◆ DIRECTIONS:
Write down exactly the line where "add('topRim', band([OUTER, HEIGHT], [INNER, HEIGHT]), tube);" occurs and every line that follows it through the end of the material below; include nothing else.

◆ MATERIAL FOR THIS EXERCISE:
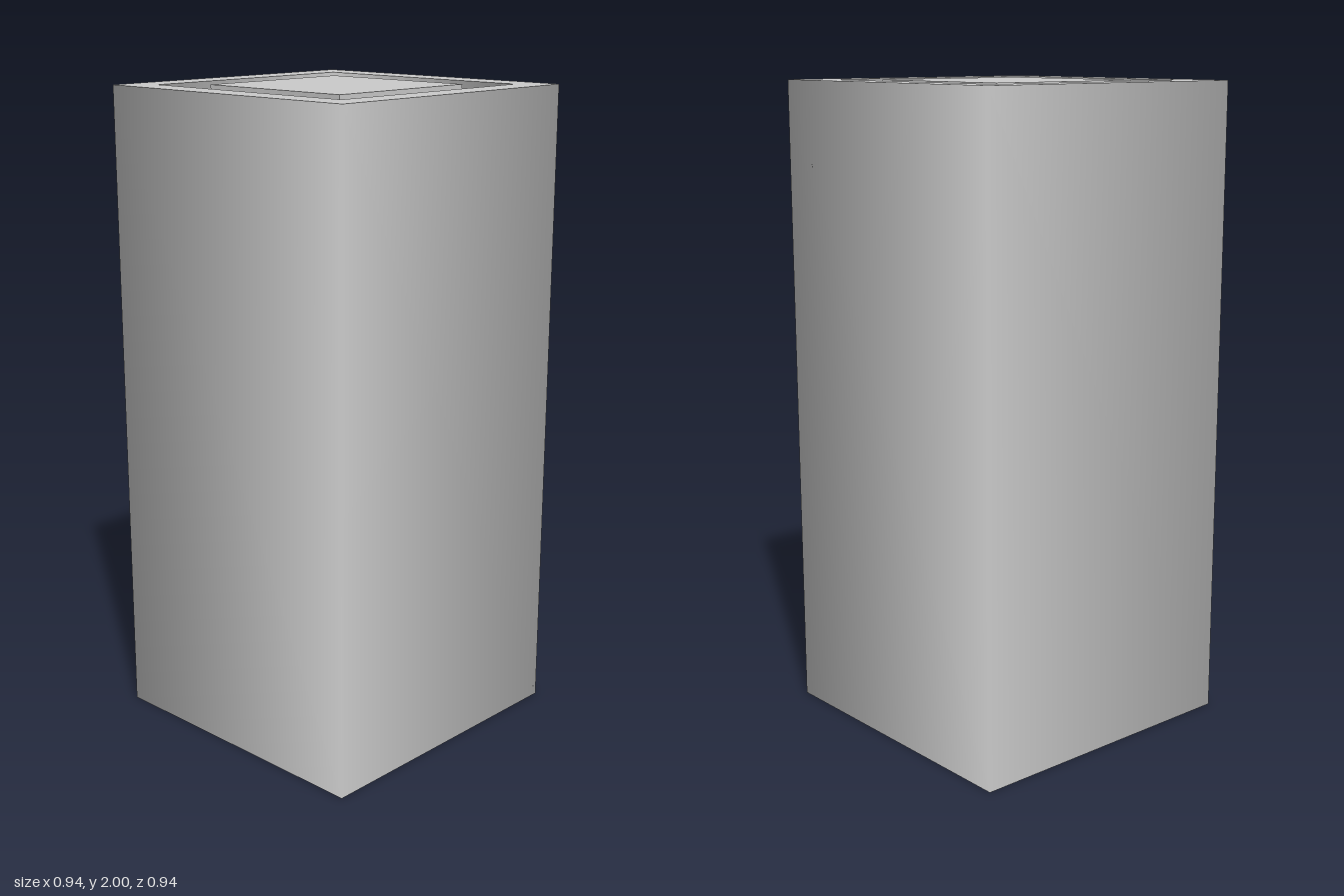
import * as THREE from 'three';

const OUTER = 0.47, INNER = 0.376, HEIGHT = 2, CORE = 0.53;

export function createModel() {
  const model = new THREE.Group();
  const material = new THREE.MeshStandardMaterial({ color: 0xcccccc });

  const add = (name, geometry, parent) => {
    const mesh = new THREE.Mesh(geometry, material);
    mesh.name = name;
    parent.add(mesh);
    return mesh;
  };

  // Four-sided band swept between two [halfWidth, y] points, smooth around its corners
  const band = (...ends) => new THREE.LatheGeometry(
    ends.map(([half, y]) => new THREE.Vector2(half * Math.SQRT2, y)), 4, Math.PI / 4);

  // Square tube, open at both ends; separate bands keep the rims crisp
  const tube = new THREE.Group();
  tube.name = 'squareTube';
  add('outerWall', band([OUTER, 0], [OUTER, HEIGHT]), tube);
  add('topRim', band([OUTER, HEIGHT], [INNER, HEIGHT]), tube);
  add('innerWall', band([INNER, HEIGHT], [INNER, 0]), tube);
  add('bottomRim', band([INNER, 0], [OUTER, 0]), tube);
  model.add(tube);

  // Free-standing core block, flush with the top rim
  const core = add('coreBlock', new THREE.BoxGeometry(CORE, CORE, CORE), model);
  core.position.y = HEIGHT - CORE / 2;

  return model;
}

◆ EXERCISE OUTPUT:
  add('topRim', band([OUTER, HEIGHT], [INNER, HEIGHT]), tube);
  add('innerWall', band([INNER, HEIGHT], [INNER, 0]), tube);
  add('bottomRim', band([INNER, 0], [OUTER, 0]), tube);
  model.add(tube);

  // Free-standing core block, flush with the top rim
  const core = add('coreBlock', new THREE.BoxGeometry(CORE, CORE, CORE), model);
  core.position.y = HEIGHT - CORE / 2;

  return model;
}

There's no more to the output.